      Now, that isn’t to say there aren’t genuinely evil people in the world. Of course there are, and too many of them are serving in the US government right now or paying those who are. But being cynical about it gets in the way of fighting the good fight that is our obligation as citizens in whatever country we live. It also significantly reduces your own authentic happiness, which comes from inside you.

      Reply
  3. Dave

    Christianity is strongly opposed to critical thinking so is it any wonder that those who embrace this faith the strongest reject facts and embrace creationism, conspiracy theories and the orange menace in the White House? I am fortunate to live outside of the Bible belt but I grew up in a conservative Evangelical home where faith was valued over intellect. Fortunately I was able to reason my way out of religion while my siblings continue to drink the Kool Aid

    Reply
  4. ObstacleChick

    Bruce,one of my good friends from childhood is still an evangelical Christian (barely, but it’s the church and friends she grew up with so her social community is centered there), and she is one of the few who don’t support Trump. She is quite vocal about it too, which has cost her some church friends. She fact checks EVERYTHING before posting, and will fact check other people’s posts too.

    Yesterday I saw a meme our former Sunday school teacher posted regarding the unreliability of Snopes and that it’s biased toward Democrats and was backed by Soros, according to FactCheck site. It didn’t take long for me to find that FactCheck posted an article in 2018 debunking that meme, so I commented on her post so she could look up the article. She deleted my comment. I saw an hour later my friend had posted the same article I did. Within minutes that comment was deleted as well. I texted my friend, and she said, “You just can’t convince people with facts unless they are willing to consider those facts.” This former Sunday school teacher is more concerned with posting anything she thinks support her views than in seeking truth. My friend, on the other hand, says there isn’t much she can do to change minds in her community, but she is damned sure to fight a personal battle against the spread of falsehoods whenever she can. I admire her for it. She is a lone liberal Christian in a sea of far-right conservatives who are hell bent on ignoring and silencing her.

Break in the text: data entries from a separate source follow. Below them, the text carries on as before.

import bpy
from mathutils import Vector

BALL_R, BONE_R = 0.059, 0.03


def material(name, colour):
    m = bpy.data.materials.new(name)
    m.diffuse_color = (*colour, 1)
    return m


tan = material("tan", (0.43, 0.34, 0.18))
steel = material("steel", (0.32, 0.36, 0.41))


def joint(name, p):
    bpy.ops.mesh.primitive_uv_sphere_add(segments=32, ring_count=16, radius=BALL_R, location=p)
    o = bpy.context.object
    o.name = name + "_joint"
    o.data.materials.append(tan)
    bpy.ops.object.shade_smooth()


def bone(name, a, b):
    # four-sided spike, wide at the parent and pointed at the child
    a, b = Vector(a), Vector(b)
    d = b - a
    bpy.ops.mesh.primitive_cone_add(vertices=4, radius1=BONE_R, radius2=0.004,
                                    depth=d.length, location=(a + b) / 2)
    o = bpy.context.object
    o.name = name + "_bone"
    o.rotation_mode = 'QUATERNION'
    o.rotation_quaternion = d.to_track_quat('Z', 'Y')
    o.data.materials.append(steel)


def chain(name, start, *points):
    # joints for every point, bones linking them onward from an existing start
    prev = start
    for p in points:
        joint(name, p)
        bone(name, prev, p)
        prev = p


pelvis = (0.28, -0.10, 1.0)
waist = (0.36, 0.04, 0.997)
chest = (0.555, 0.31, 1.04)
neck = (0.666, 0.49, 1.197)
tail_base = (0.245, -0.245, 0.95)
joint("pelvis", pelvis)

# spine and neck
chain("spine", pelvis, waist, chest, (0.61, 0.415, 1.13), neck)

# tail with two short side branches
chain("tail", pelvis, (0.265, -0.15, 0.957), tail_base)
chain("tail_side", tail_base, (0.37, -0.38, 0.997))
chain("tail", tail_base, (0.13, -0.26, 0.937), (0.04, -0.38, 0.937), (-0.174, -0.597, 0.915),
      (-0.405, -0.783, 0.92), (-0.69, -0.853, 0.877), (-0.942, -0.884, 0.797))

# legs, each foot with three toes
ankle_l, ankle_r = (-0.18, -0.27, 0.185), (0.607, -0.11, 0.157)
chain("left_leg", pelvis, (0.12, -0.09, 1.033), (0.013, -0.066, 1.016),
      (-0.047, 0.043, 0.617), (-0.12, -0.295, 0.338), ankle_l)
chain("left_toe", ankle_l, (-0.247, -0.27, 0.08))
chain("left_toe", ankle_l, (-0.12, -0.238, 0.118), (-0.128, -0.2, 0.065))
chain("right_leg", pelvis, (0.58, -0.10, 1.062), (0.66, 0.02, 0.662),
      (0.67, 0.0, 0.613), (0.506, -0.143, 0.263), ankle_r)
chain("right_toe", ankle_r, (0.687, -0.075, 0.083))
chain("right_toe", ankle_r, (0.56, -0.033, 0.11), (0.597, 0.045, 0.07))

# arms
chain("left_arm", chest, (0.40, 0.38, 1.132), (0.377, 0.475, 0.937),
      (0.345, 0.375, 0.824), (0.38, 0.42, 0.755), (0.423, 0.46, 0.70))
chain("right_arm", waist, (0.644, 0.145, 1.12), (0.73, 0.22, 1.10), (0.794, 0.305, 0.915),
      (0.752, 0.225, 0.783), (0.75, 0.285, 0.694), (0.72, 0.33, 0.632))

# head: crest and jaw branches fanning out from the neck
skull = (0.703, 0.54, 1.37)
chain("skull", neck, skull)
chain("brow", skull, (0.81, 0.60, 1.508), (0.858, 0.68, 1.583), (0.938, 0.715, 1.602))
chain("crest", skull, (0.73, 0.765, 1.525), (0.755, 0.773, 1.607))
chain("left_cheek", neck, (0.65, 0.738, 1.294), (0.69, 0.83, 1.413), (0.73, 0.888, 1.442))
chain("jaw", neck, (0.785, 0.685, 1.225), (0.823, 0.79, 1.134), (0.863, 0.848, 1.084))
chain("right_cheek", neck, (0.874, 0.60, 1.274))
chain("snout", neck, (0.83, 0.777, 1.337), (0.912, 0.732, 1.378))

    Reply
  5. Melissa A Montana

    I agree totally with Karen the rock whisperer. We must get involved. Giving up is not an option. The cult followers are probably lost, but there are people still on the fence with Trump. I saw on Twitter how many were furious at him for wanting to ban vaping flavors, and were saying they wouldn’t vote for him if it happened. A stupid issue certainly, after all he has pulled, but I take any victory I can get. We must keep pushing the truth. I used to be part of the RW cult, but the truth finally reached the point I couldn’t deny reality anymore. Some of them will see it when his promises fail and the Republican lies never come to pass. Some of the QAnon cultists and Nazi accounts are getting fed up because the mass arrest of Jews and liberals haven’t happened. (Yes, I snoop on their accounts sometimes.) Besides, when all this is in the history books, I want to be remembered as a sane voice of reason, not a crazy cult follower. The internet is forever, right?

    Reply

Please Leave a Pithy Reply

%d bloggers like this: